There are many myths about learning English, as there are about anything worthwhile. We can only say: don’t believe everything you read, especially on the internet – but you can bet we’ll try to disprove five of the most prevalent misconceptions about learning English:
Myth: If I didn’t learn as a child, I’ll never be able to communicate properly in English
Fact: Anyone can learn to speak English, no matter of age
Actually, the human brain’s ability to learn a new language declines over time, so while it may be easier to learn while you’re younger, there’s no magic age at which your brain’s doors close and no new language abilities can take root.
According to research, if you start learning when you’re older, you’ll have a harder time internalizing and grasping finer points of grammar that come naturally to younger learners – but that just means you’ll need to identify and work on your weak points (like using the correct articles or verb tenses) so you can feel more confident and express yourself more clearly.
Myth: Learning English is easier in a place where English is spoken
Fact: Learning English can be done from any location
You’d think this would be obvious, but that isn’t always the case.
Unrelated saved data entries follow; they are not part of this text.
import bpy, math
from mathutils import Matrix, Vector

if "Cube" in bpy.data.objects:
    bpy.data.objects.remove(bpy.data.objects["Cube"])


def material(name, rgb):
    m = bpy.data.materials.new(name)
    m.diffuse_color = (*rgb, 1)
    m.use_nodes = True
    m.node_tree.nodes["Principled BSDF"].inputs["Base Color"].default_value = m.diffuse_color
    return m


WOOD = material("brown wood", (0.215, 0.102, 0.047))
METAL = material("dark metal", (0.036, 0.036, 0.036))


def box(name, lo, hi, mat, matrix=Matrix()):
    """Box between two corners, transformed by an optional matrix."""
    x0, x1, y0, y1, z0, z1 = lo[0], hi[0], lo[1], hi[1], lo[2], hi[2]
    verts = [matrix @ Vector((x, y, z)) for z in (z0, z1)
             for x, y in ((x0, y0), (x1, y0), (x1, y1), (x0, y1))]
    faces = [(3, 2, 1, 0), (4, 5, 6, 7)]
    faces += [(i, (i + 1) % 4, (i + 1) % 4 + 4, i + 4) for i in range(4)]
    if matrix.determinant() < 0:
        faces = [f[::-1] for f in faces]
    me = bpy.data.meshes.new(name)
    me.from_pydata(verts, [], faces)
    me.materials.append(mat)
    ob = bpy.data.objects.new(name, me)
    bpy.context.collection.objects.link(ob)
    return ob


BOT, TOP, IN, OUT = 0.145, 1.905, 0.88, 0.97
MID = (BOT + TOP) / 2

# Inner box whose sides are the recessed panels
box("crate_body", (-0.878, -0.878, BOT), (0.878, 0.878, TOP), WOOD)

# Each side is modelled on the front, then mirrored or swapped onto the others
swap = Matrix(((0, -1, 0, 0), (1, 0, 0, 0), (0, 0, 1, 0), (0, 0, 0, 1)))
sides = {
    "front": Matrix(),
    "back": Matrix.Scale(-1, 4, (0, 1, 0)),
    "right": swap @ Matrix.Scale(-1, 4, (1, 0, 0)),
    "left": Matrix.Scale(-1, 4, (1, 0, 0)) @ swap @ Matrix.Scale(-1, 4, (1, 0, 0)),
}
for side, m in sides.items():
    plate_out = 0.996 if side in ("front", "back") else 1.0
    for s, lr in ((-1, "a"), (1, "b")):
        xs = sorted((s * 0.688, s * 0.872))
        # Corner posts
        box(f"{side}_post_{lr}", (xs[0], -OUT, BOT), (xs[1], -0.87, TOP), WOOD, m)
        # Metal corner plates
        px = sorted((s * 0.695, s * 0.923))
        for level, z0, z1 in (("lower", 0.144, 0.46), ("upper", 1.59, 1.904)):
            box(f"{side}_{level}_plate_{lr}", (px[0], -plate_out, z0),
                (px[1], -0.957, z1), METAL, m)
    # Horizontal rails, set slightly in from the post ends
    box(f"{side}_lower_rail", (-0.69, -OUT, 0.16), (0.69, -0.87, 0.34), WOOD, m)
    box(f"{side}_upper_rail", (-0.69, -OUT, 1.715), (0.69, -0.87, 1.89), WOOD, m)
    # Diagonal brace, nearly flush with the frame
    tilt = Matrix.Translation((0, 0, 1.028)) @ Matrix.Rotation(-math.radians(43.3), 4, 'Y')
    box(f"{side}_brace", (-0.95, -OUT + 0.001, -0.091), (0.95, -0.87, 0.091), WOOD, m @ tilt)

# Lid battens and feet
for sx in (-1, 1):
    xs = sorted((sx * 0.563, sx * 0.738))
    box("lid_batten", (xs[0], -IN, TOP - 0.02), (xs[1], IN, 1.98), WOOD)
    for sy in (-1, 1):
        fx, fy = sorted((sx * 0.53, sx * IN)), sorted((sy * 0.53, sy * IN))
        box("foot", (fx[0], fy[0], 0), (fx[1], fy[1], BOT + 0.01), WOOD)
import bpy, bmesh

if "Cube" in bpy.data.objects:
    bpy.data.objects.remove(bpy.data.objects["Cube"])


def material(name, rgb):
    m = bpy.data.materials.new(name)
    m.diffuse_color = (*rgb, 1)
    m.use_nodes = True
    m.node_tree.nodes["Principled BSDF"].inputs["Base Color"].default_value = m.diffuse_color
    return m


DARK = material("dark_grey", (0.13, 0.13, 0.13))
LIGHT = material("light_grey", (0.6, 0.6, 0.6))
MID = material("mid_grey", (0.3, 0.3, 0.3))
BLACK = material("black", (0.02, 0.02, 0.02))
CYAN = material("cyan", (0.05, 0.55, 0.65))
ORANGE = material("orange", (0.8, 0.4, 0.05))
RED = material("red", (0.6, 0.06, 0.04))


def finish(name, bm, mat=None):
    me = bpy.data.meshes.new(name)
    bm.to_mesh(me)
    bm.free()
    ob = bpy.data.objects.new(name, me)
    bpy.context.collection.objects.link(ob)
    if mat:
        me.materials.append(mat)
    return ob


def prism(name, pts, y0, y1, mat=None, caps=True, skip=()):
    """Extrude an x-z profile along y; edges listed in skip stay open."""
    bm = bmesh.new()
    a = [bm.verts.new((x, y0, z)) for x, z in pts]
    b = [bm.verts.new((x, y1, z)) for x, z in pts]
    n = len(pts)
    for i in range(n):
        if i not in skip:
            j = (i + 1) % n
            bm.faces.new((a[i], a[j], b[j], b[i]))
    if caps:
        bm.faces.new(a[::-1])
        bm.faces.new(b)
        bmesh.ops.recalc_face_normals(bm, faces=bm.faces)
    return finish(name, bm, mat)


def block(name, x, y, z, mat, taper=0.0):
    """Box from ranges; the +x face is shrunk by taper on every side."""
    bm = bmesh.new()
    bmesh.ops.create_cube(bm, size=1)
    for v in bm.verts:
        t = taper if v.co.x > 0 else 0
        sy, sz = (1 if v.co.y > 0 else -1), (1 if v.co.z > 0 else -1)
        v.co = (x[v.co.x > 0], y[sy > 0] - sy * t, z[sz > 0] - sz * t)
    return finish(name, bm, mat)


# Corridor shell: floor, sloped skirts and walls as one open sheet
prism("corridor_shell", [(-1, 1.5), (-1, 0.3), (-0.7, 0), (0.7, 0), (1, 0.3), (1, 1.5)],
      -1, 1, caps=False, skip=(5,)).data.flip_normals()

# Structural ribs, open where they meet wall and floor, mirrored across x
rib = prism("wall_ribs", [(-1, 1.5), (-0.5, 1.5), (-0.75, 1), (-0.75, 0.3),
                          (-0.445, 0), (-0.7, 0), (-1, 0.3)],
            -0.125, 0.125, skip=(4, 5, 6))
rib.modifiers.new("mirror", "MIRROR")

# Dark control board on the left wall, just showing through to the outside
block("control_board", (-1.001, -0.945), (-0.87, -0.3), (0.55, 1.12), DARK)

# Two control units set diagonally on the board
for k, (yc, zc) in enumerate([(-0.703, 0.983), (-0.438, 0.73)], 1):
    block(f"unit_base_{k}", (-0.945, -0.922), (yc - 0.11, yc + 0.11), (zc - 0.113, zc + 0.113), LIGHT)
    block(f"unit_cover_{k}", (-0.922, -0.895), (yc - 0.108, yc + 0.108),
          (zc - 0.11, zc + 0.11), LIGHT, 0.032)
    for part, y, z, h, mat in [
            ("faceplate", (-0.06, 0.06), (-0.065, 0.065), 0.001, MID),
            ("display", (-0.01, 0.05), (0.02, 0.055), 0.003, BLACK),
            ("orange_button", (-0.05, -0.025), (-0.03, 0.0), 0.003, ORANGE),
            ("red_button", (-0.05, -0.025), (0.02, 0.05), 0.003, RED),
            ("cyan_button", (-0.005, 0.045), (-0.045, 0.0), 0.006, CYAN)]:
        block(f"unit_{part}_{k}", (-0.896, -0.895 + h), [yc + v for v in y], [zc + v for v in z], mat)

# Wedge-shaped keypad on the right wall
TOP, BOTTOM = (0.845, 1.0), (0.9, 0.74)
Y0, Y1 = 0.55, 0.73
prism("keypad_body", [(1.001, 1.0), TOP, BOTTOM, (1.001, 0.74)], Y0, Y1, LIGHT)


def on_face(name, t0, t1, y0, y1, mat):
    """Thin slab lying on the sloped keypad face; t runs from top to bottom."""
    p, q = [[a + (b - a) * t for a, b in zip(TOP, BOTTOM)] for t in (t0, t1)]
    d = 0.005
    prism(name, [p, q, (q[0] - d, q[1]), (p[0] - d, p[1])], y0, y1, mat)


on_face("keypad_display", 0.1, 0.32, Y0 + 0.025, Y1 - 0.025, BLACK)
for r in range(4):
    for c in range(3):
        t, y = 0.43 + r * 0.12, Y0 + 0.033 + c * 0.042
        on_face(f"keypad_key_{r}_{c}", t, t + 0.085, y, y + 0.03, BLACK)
I’m sure you, like me, know a lot of people who have moved to a new country and lived there for years, if not decades, without truly learning the local language (or at all). What gives that this is possible? They may have children or a spouse who can translate for them in public contacts; they may live in a neighborhood with many other immigrants who speak the same native language as them. People frequently learn just enough to “Get by,” rather than become proficient. Others do their best to understand and accommodate them in most situations, so they never need to improve.
Immersing yourself in English by listening to music, reading books, watching TV and movies, and, most importantly, speaking with native English speakers is the best way to become fluent, and it can be done no matter where you reside. It takes time and work, and eventually pays off.
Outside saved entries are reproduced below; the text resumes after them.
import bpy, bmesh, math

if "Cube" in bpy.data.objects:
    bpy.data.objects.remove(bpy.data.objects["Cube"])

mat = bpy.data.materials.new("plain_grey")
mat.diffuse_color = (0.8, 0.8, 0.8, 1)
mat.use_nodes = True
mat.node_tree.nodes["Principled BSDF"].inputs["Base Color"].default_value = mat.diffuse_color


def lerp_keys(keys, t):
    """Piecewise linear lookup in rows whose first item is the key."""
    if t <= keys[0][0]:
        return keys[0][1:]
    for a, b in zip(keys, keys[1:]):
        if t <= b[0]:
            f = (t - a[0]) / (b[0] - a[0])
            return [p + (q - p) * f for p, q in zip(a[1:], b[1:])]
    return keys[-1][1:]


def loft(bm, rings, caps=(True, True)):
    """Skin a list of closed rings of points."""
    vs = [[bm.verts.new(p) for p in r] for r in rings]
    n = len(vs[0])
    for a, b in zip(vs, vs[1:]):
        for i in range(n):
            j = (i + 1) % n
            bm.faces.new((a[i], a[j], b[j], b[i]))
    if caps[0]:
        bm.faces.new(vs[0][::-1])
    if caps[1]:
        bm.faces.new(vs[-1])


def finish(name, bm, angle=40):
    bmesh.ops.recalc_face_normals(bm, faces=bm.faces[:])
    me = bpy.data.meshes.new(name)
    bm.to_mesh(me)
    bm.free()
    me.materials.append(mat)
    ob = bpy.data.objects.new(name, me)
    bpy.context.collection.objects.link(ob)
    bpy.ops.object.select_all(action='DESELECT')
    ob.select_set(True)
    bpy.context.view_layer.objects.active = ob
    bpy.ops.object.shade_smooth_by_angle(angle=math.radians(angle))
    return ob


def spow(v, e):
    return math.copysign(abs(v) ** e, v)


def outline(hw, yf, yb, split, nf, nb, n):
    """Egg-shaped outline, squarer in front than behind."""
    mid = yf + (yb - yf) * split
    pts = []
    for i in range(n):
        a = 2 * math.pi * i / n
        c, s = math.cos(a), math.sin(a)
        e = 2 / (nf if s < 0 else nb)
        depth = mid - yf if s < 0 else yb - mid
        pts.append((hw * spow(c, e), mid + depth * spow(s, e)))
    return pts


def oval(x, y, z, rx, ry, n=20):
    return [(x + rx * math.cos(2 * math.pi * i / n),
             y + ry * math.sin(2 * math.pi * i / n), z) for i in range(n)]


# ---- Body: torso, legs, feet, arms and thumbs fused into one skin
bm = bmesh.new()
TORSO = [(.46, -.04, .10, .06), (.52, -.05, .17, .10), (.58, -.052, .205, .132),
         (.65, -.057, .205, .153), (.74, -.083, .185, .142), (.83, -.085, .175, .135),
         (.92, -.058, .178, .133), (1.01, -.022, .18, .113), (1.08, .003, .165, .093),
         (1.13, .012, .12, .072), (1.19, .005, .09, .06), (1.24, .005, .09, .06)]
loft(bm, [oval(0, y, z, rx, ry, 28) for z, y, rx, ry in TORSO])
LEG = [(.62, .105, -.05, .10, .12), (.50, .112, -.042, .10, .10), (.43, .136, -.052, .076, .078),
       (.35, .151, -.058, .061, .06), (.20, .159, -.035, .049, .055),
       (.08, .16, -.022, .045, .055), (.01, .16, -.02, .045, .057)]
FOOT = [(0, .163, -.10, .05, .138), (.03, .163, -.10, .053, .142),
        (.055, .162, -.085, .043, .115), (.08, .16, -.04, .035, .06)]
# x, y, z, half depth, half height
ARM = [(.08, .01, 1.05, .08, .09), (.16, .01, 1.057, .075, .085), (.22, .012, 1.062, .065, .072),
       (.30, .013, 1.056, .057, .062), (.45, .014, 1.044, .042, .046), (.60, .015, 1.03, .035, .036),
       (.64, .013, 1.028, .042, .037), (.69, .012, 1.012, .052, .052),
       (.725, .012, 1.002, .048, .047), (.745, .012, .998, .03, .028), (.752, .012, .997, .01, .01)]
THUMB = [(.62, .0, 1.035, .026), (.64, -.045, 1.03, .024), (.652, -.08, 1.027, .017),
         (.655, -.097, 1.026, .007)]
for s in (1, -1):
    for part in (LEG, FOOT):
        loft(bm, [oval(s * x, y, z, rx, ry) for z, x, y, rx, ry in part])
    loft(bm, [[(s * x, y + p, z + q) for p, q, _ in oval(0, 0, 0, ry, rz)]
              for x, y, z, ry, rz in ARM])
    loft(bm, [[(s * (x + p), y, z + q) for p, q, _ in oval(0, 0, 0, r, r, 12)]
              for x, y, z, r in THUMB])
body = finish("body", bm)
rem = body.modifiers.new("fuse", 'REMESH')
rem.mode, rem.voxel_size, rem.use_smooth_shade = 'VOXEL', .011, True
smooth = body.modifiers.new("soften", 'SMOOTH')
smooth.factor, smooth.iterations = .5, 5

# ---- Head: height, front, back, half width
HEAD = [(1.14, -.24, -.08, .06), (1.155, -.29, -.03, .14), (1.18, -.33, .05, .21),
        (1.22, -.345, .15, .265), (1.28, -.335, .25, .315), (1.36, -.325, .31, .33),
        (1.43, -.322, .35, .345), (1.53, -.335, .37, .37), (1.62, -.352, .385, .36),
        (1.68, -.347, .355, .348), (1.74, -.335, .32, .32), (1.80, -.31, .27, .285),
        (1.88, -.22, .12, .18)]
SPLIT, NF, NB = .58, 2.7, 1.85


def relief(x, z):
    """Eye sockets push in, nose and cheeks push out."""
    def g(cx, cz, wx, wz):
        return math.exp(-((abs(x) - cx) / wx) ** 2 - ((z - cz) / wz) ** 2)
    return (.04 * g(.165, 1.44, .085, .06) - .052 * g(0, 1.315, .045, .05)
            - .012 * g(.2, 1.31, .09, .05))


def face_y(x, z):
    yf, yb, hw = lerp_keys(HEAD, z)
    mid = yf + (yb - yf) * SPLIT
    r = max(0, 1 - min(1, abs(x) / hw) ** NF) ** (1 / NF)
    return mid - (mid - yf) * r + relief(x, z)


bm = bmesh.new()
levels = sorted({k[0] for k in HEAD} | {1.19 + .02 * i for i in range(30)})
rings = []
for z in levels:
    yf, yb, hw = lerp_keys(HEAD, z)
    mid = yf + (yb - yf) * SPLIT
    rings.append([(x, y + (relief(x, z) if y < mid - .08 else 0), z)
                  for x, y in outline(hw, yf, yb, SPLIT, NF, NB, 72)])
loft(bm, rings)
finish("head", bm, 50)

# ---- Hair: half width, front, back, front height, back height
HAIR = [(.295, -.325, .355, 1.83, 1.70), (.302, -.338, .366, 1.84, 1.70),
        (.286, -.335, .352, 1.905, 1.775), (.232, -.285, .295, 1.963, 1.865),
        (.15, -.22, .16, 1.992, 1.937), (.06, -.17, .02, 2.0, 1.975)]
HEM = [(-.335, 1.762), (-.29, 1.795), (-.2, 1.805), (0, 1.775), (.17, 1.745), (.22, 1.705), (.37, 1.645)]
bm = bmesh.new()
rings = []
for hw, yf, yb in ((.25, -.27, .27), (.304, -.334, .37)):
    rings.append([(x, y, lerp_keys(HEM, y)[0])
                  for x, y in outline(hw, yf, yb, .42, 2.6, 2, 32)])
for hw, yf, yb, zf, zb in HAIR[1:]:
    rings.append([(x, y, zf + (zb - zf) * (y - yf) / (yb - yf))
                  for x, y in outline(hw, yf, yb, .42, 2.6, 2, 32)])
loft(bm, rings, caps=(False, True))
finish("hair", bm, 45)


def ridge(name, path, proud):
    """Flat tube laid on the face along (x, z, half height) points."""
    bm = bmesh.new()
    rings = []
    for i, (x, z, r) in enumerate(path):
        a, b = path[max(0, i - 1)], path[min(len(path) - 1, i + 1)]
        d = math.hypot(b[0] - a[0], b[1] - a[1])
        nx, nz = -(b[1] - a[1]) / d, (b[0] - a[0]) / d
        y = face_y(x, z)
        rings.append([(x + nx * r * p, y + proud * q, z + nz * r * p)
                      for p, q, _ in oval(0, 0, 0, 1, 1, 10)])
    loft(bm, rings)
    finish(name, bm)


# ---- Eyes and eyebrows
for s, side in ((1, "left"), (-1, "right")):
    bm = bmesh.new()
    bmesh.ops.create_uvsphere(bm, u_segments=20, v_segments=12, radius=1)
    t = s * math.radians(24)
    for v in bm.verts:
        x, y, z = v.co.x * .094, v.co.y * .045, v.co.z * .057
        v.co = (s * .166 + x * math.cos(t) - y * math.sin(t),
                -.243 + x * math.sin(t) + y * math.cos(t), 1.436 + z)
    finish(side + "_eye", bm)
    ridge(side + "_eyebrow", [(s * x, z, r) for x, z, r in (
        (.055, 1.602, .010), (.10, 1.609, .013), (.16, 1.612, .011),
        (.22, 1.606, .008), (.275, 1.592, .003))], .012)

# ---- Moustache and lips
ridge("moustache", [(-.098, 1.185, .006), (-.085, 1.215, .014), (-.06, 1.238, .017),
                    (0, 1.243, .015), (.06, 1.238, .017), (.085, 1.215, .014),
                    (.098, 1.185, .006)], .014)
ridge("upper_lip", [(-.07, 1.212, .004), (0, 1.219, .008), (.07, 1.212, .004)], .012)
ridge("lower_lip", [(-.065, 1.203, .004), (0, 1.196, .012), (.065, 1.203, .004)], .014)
Myth: The greatest way to learn English is in a classroom setting
Fact: You must practice speaking English with native speakers
A classroom atmosphere is ideal for learning certain subjects and for certain people. However, everyone’s brain is unique. As a result, some of us learn better by being shown how to do and then practicing it rather than listening to an instructor. This is true of English, welding, and quilting.
Most importantly, because the classroom cannot completely simulate the actual world, it is critical to begin interacting with native English speakers as soon as possible in your education. It will not only assist you in putting what you’ve learned in a textbook into practice. It will also assist you in putting those teachings into context and determining where the gaps in your knowledge are. That way you may fill them up with knowledge.
Don’t skip the practice with native speakers because it’s 90 percent of the entire learning process.
Myth: I need to polish my English and never make a mistake
Fact: Being able to speak English fluently and confidently is more important than being perfect
Even native English speakers make mistakes from time to time! Languages are complicated, with several rules and even more exceptions. Learning English is difficult, and speaking it flawlessly all the time is practically impossible.
People with large and diverse vocabularies will occasionally use the erroneous word, break an infinitive, compose a run-on sentence (like this one), or make any number of other “mistakes.” Some alleged faults are due to geographical variances; others are truly incorrect, although the speaker’s meaning is clear. While striving for perfection is admirable, excellence is a greater objective. You’ll grow better and better if you practice as often as possible. No one is ideal. While practicing, you will realize that no one actually questions your grammar.
Myth: English is the most difficult language to learn
Fact: If you use the appropriate methods, you can learn English quickly
For some people, this would be a proper statement. However, not for others. Because English is related to multiple languages, especially German, Germans may find it easier to learn than Japanese or Africans who speak languages that are vastly different from English. People who speak languages with the same alphabet as English may find it simpler, whereas others who speak languages with a different alphabet may find it more difficult. However, there is no such thing as the “most difficult language” to master. Everyone starts with their own experience and must proceed from there. The path can be a little longer and quite complicated at times. The route, however, is open to all.
Make sure you sign up to Discord and join our server. That way you can easily start practicing with native speakers to see the benefits of live chat almost instantly. We have faith in your abilities!
1 thought on “5 Interesting Facts About English learning”
Who wrote this? It isn’t very accurate or well argued. For example, although it claims that accuracy is less important than fluency, surely in well considered advice of this type having ‘ Anyone can learn to speak English, no matter of age’ is less than optimal. Also the MYTH that speaking with ‘native’ speakers is essential is wrong.